Today brought the news that Johnny Depp has an eye on retirement in the not too distant future. This will devastate some, and please others (myself included) who think Depp hasn’t really looked passionate about his chosen profession for a long time. Fear not! He still wants to do more ALICE IN WONDERLAND and PIRATES OF THE CARIBBEAN movies! Joy of joys…
While Depp hasn’t indicated exactly when he might bow out, or indeed whether he will remain involved in the film industry in another, less front-and-centre capacity, most will simply want to know one thing – why now? While I can’t claim to know Mr Depp’s mind, there are a few indications. He’s indicated in interviews that he’s tired of the pressures and lack of privacy linked to being a film megastar. He’s been stuck with recycling the same oddball characters for over a decade now (though this admittedly is partly his own doing) and he’s currently weathering the considerable backfire from his “racist” performance as Tonto in Disney’s much-derided exercise in excess THE LONE RANGER. In short, it’s not a good time to be Johnny Depp.

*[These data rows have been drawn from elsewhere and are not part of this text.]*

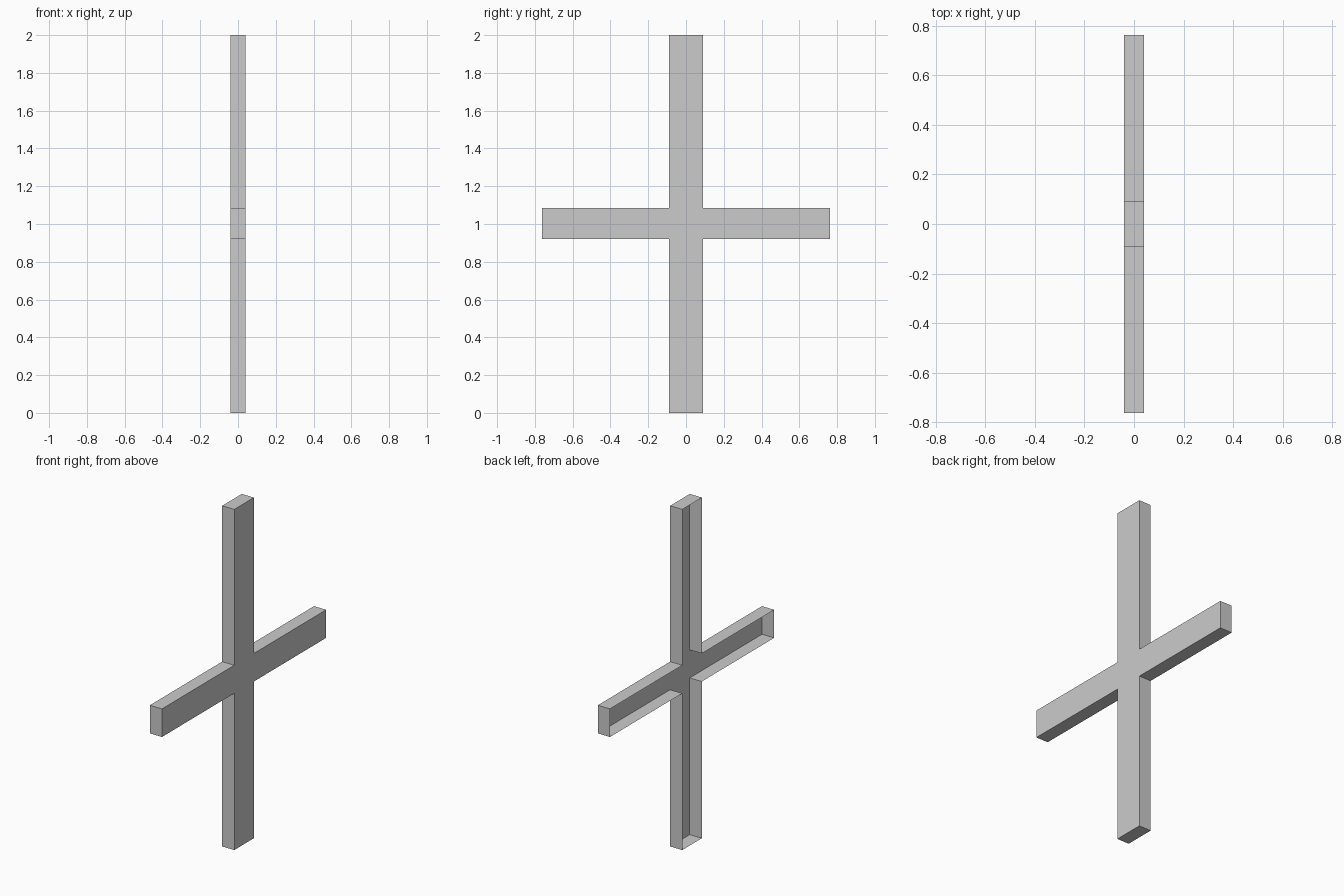
import bpy
import bmesh

if "Cube" in bpy.data.objects:
    bpy.data.objects.remove(bpy.data.objects["Cube"])

DEPTH = 0.0395             # half thickness along x
POST, ARM = 0.091, 0.7615  # half widths along y
LOW, HIGH, TOP = 0.92, 1.085, 2.0

# Cross outline in (y, z), one half mirrored to the other side
half = [(POST, 0), (POST, LOW), (ARM, LOW), (ARM, HIGH), (POST, HIGH), (POST, TOP)]
outline = half + [(-y, z) for y, z in reversed(half)]

bm = bmesh.new()
# Flat cross-shaped panel on the +x side
panel = bm.faces.new([bm.verts.new((DEPTH, y, z)) for y, z in outline])

# Thin rim walls, leaving the -x side open
rim = bmesh.ops.extrude_edge_only(bm, edges=list(panel.edges))
for v in rim["geom"]:
    if isinstance(v, bmesh.types.BMVert):
        v.co.x = -DEPTH

# Point every face outward
bm.normal_update()
if panel.normal.x < 0:
    panel.normal_flip()
for edge in panel.edges:
    wall = next(f for f in edge.link_faces if f != panel)
    loop = next(l for l in panel.loops if l.edge == edge)
    other = next(l for l in wall.loops if l.edge == edge)
    if loop.vert == other.vert:
        wall.normal_flip()

mesh = bpy.data.meshes.new("cross_shell")
bm.to_mesh(mesh)
bm.free()
cross = bpy.data.objects.new("cross_shell", mesh)
bpy.context.collection.objects.link(cross)
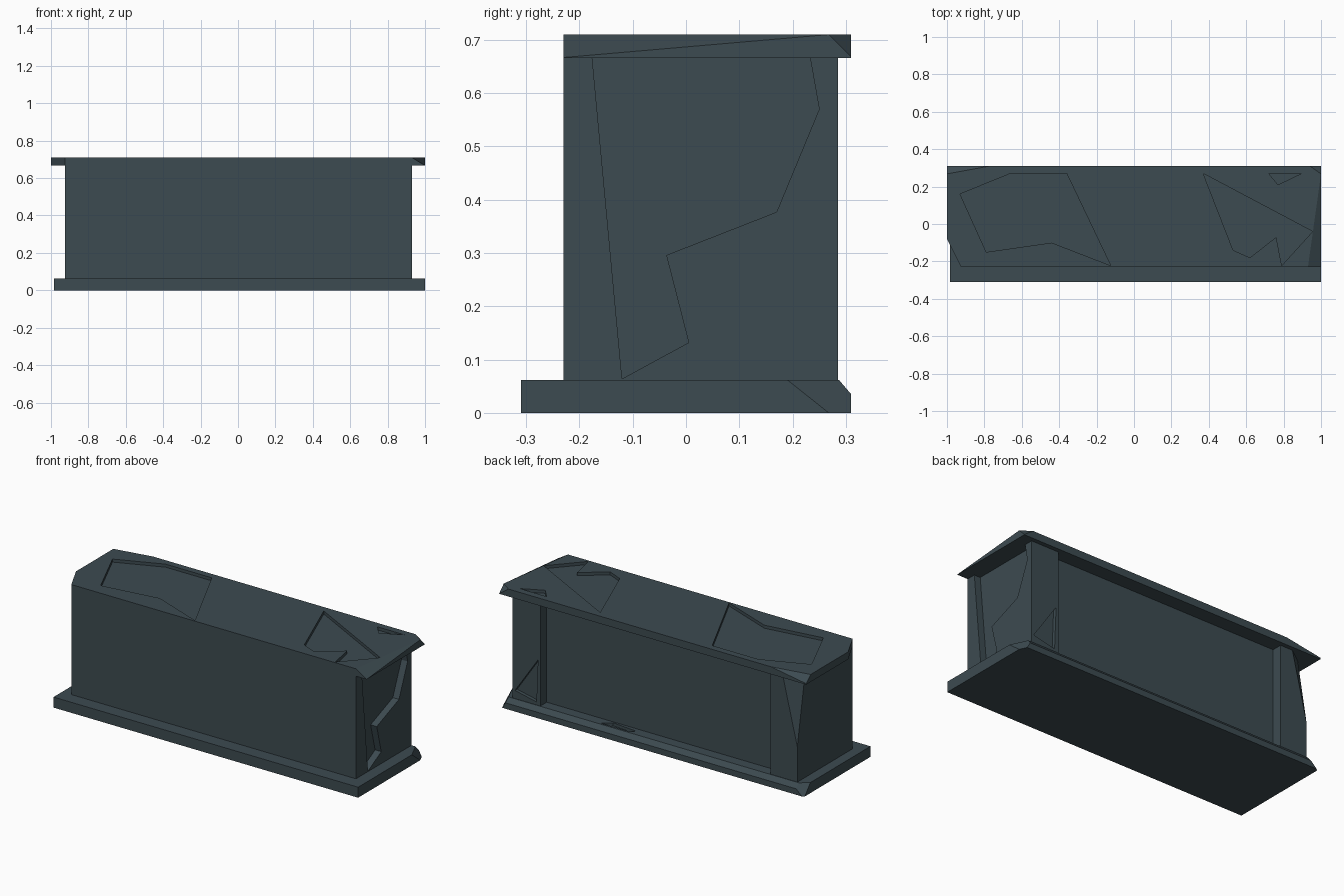
import bpy, bmesh
from mathutils import Vector

if "Cube" in bpy.data.objects:
    bpy.data.objects.remove(bpy.data.objects["Cube"])

mat = bpy.data.materials.new("dark_slate")
mat.diffuse_color = (0.046, 0.070, 0.082, 1)
mat.use_nodes = True
mat.node_tree.nodes["Principled BSDF"].inputs["Base Color"].default_value = mat.diffuse_color


def finish(bm, name):
    bmesh.ops.recalc_face_normals(bm, faces=bm.faces[:])
    me = bpy.data.meshes.new(name)
    bm.to_mesh(me)
    bm.free()
    me.materials.append(mat)
    ob = bpy.data.objects.new(name, me)
    bpy.context.collection.objects.link(ob)
    return ob


def prism(name, pts, axis, lo, hi):
    """Extrude a 2D outline along an axis (0=x, 1=y, 2=z)."""
    def place(p, d):
        v = list(p)
        v.insert(axis, d)
        return v
    bm = bmesh.new()
    f = bm.faces.new([bm.verts.new(place(p, lo)) for p in pts])
    r = bmesh.ops.extrude_face_region(bm, geom=[f])
    shift = Vector(place((0, 0), hi - lo))
    bmesh.ops.translate(bm, vec=shift, verts=[v for v in r["geom"] if isinstance(v, bmesh.types.BMVert)])
    return finish(bm, name)


def rect(x0, x1, y0, y1):
    return [(x0, y0), (x1, y0), (x1, y1), (x0, y1)]


def chip(ob, a, b, c):
    """Slice off everything beyond the plane through three points, away from the centre."""
    a, b, c = map(Vector, (a, b, c))
    n = (b - a).cross(c - a).normalized()
    centre = sum((v.co for v in ob.data.vertices), Vector()) / len(ob.data.vertices)
    if (centre - a).dot(n) > 0:
        n = -n
    bm = bmesh.new()
    bm.from_mesh(ob.data)
    r = bmesh.ops.bisect_plane(bm, geom=bm.verts[:] + bm.edges[:] + bm.faces[:],
                               plane_co=a, plane_no=n, clear_outer=True)
    edges = [e for e in bm.edges if e.is_boundary]
    bmesh.ops.holes_fill(bm, edges=edges, sides=0)
    bmesh.ops.recalc_face_normals(bm, faces=bm.faces[:])
    bm.to_mesh(ob.data)
    bm.free()


def carve(ob, pts, axis, lo, hi):
    """Cut a broken-out recess of the given outline."""
    cutter = prism("cutter", pts, axis, lo, hi)
    cutter.hide_render = True
    m = ob.modifiers.new("carve", "BOOLEAN")
    m.operation, m.solver, m.object = "DIFFERENCE", "EXACT", cutter
    dg = bpy.context.evaluated_depsgraph_get()
    me = bpy.data.meshes.new_from_object(ob.evaluated_get(dg))
    ob.modifiers.clear()
    ob.data = me
    bpy.data.objects.remove(cutter)


# Base slab: bevelled back edge, broken back corners, small notch
base = prism("base_slab", [(-.31, 0), (.31, 0), (.31, .035), (.287, .062), (-.31, .062)], 0, -.985, 1)
chip(base, (1, .19, .062), (1, .268, 0), (.955, .287, .062))
chip(base, (-.985, .25, .062), (-.935, .31, .035), (-.985, .30, 0))
carve(base, [(.36, .275), (.31, .235), (.15, .25), (.17, .275)], 2, .045, .2)

# Body: solid front with two end posts framing a recessed back
body = prism("counter_body", [(-.925, -.23), (.93, -.23), (.93, .285), (.75, .285), (.75, .225),
                              (-.75, .225), (-.75, .285), (-.925, .285)], 2, .062, .666)
chip(body, (-.925, .285, .27), (-.925, .215, .666), (-.83, .285, .666))
carve(body, [(-.176, .7), (-.176, .666), (-.12, .064), (.005, .132), (-.037, .296),
             (.17, .377), (.25, .57), (.233, .666), (.233, .7)], 0, .89, 1.1)
carve(body, [(.915, .11), (.765, .33), (.775, .08)], 1, .265, .4)

# Top slab: flush at the front, overhanging ends and back, broken corners
top = prism("counter_top", rect(-1, 1, -.23, .31), 2, .666, .71)
chip(top, (-1, -.08, .7), (-.925, -.23, .7), (-.925, -.23, .6))
chip(top, (.93, -.23, .71), (1, -.23, .667), (1, .268, .71))
chip(top, (.94, .31, .71), (1, .268, .71), (1, .31, .668))
chip(top, (-1, .268, .71), (-.77, .31, .71), (-1, .31, .672))
carve(top, [(-.93, .16), (-.66, .27), (-.36, .27), (-.125, -.222), (-.44, -.10), (-.79, -.15)], 2, .692, .8)
carve(top, [(.37, .27), (.955, -.04), (.79, -.222), (.76, -.07), (.62, -.18), (.53, -.14)], 2, .692, .8)
carve(top, [(.72, .27), (.895, .27), (.77, .21)], 2, .692, .8)
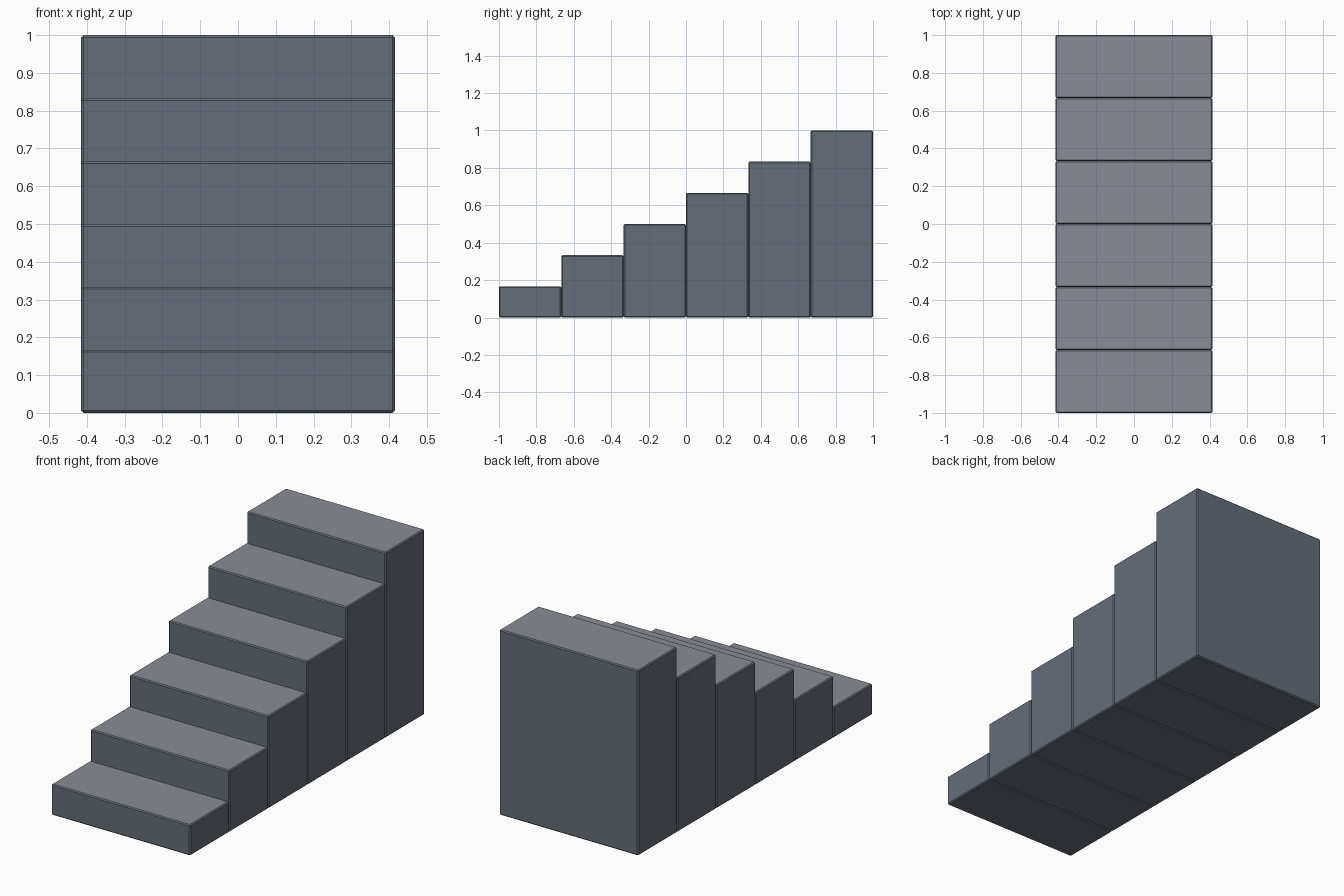
import bpy

if "Cube" in bpy.data.objects:
    bpy.data.objects.remove(bpy.data.objects["Cube"])

STEPS = 6
WIDTH = 0.83
DEPTH = 2.0 / STEPS
RISE = 1.0 / STEPS


def material(name, colour):
    mat = bpy.data.materials.new(name)
    mat.diffuse_color = (*colour, 1)
    mat.use_nodes = True
    mat.node_tree.nodes["Principled BSDF"].inputs["Base Color"].default_value = mat.diffuse_color
    return mat


side_mat = material("dark_slate", (0.13, 0.155, 0.188))
tread_mat = material("tread_grey", (0.25, 0.27, 0.30))


def block(name, size, centre):
    bpy.ops.mesh.primitive_cube_add(size=1, location=centre)
    ob = bpy.context.object
    ob.name = name
    ob.scale = size
    bpy.ops.object.transform_apply(location=False, rotation=False, scale=True)
    # Lighter tread on the top face only
    ob.data.materials.append(side_mat)
    ob.data.materials.append(tread_mat)
    for face in ob.data.polygons:
        face.material_index = 1 if face.normal.z > 0.5 else 0
    # Small chamfered edges
    bevel = ob.modifiers.new("eased_edges", "BEVEL")
    bevel.width = 0.006
    bevel.segments = 1
    bevel.material = 0
    return ob


# Solid steps, each reaching the floor and rising towards the back
for i in range(STEPS):
    height = RISE * (i + 1)
    block(f"step_{i + 1}", (WIDTH, DEPTH, height),
          (0, -1 + DEPTH * (i + 0.5), height / 2))
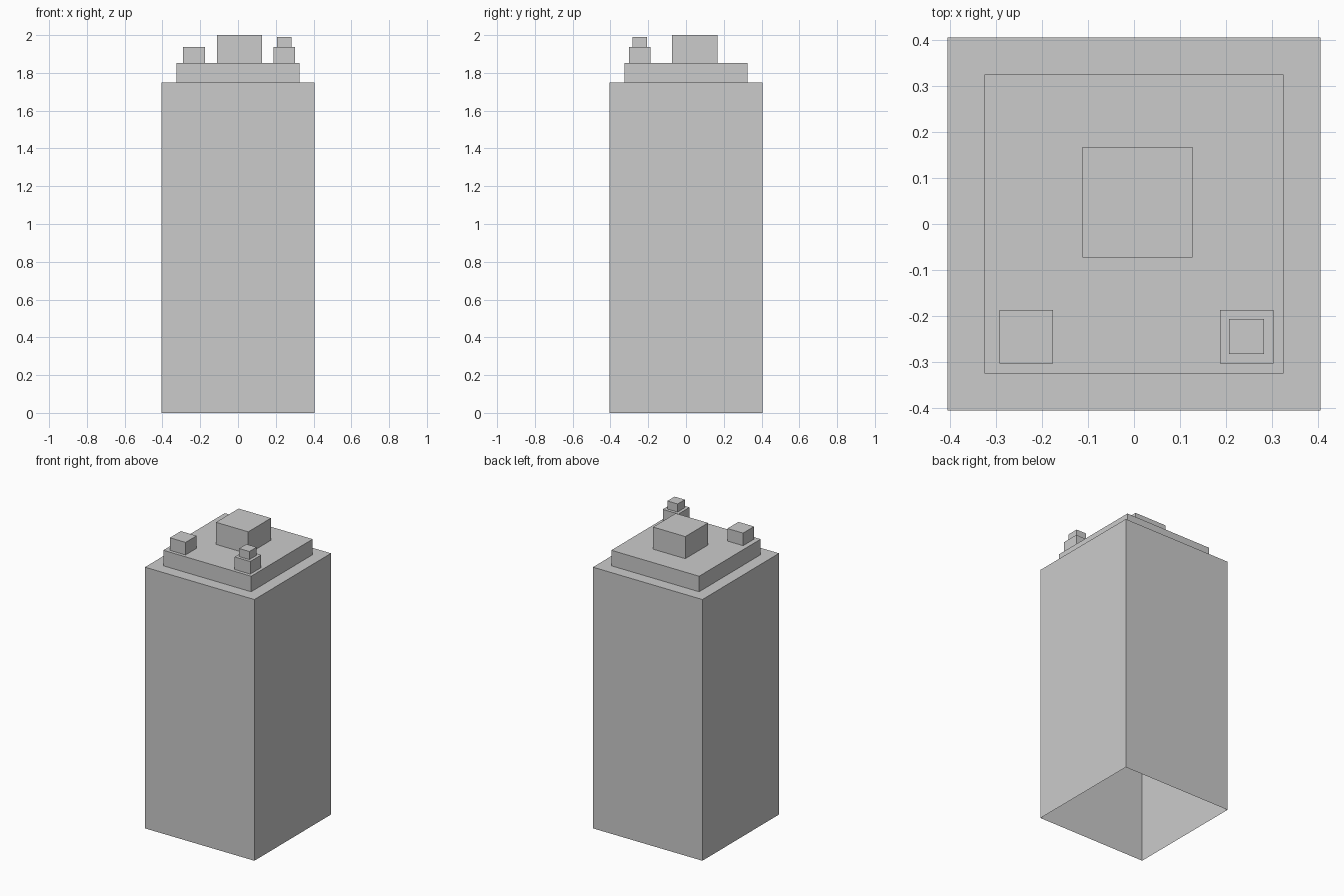
import bpy
import bmesh

if "Cube" in bpy.data.objects:
    bpy.data.objects.remove(bpy.data.objects["Cube"])


def open_box(name, x0, x1, y0, y1, z0, z1):
    """Box with no underside, from its bounds."""
    bm = bmesh.new()
    bmesh.ops.create_cube(bm, size=1)
    for v in bm.verts:
        v.co.x = x1 if v.co.x > 0 else x0
        v.co.y = y1 if v.co.y > 0 else y0
        v.co.z = z1 if v.co.z > 0 else z0
    bm.normal_update()
    bottom = [f for f in bm.faces if f.normal.z < -0.5]
    bmesh.ops.delete(bm, geom=bottom, context='FACES_ONLY')
    mesh = bpy.data.meshes.new(name)
    bm.to_mesh(mesh)
    bm.free()
    obj = bpy.data.objects.new(name, mesh)
    bpy.context.collection.objects.link(obj)
    return obj


BODY_TOP, ROOF_TOP, UNIT_TOP = 1.748, 1.852, 1.936

# Main tower shaft and the stepped-back roof tier
open_box("tower_body", -0.405, 0.405, -0.405, 0.405, 0, BODY_TOP)
open_box("roof_tier", -0.325, 0.325, -0.325, 0.325, BODY_TOP, ROOF_TOP)

# Large rooftop block, slightly off centre
open_box("roof_block", -0.112, 0.127, -0.073, 0.167, ROOF_TOP, 2.0)

# Two small rooftop units along the front, the right one with a cap
open_box("left_roof_unit", -0.292, -0.176, -0.303, -0.187, ROOF_TOP, UNIT_TOP)
open_box("right_roof_unit", 0.187, 0.303, -0.303, -0.187, ROOF_TOP, UNIT_TOP)
open_box("right_unit_cap", 0.207, 0.283, -0.283, -0.207, UNIT_TOP, 1.99)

Depp gave his greatest, most vivid performances in the 1990s, in EDWARD SCISSORHANDS, ED WOOD and SLEEPY HOLLOW to name just the Tim Burton collaborations. Burton and Depp were a winning combination back then – a kookily artistic hive-mind, rather than the tired, dull and uninspired partnership they have become post-CHARLIE AND THE CHOCOLATE FACTORY.
Depp’s star had begun to fade by the early 2000s, and then Jack Sparrow came along. Sparrow and Gore Verbinski’s Pirates of the Caribbean series gave Depp a second life on the big screen, and the shambolic pirate “captain” was a joy to watch…for a couple of films. But Cap’n Jack is starting to grate now, and the prospect of more Pirates films isn’t exactly an enticing prospect.
You could blame Depp’s career stagnation on many things – his poor script choices, his tendency to churn out the same old stuff when collaborating with his director chums (Burton and Verbinski), or maybe he’s just bored with the whole showbiz lifestyle.
If he does indeed retire following another God-awful Alice and/or Pirates film, then it might not be such a bad thing, It would be more satisfying if he went out on a career-high (and maybe next year’s Sondheim musical film Into the Woods will be it), but regardless we’ll always have his more interesting early performances to remember him by.
Johnny Depp has been a towering figure in film for nearly 30 years now, so maybe we should cut him some slack, and allow him to bow out gracefully. SSP